**Work to be completed**
Repeat the entries beneath in their entirety, precisely as given.

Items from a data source
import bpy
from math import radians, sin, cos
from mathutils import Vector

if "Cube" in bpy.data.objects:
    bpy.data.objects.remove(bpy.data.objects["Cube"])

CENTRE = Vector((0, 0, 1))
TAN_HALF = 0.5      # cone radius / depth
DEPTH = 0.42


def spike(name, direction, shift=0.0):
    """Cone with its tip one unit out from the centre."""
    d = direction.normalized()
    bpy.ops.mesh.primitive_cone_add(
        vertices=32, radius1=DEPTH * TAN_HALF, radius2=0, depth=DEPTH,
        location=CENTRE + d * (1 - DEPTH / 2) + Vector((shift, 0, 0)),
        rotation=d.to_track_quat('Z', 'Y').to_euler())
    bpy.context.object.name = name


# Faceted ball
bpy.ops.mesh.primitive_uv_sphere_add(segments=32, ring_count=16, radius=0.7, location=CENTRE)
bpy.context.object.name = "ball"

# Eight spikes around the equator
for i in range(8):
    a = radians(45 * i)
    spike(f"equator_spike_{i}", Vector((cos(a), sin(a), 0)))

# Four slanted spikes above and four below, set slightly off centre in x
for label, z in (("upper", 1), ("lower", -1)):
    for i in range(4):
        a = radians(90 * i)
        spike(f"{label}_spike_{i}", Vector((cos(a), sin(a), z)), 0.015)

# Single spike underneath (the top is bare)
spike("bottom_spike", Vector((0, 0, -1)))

**Solution for this problem**
import bpy
from math import radians, sin, cos
from mathutils import Vector

if "Cube" in bpy.data.objects:
    bpy.data.objects.remove(bpy.data.objects["Cube"])

CENTRE = Vector((0, 0, 1))
TAN_HALF = 0.5      # cone radius / depth
DEPTH = 0.42


def spike(name, direction, shift=0.0):
    """Cone with its tip one unit out from the centre."""
    d = direction.normalized()
    bpy.ops.mesh.primitive_cone_add(
        vertices=32, radius1=DEPTH * TAN_HALF, radius2=0, depth=DEPTH,
        location=CENTRE + d * (1 - DEPTH / 2) + Vector((shift, 0, 0)),
        rotation=d.to_track_quat('Z', 'Y').to_euler())
    bpy.context.object.name = name


# Faceted ball
bpy.ops.mesh.primitive_uv_sphere_add(segments=32, ring_count=16, radius=0.7, location=CENTRE)
bpy.context.object.name = "ball"

# Eight spikes around the equator
for i in range(8):
    a = radians(45 * i)
    spike(f"equator_spike_{i}", Vector((cos(a), sin(a), 0)))

# Four slanted spikes above and four below, set slightly off centre in x
for label, z in (("upper", 1), ("lower", -1)):
    for i in range(4):
        a = radians(90 * i)
        spike(f"{label}_spike_{i}", Vector((cos(a), sin(a), z)), 0.015)

# Single spike underneath (the top is bare)
spike("bottom_spike", Vector((0, 0, -1)))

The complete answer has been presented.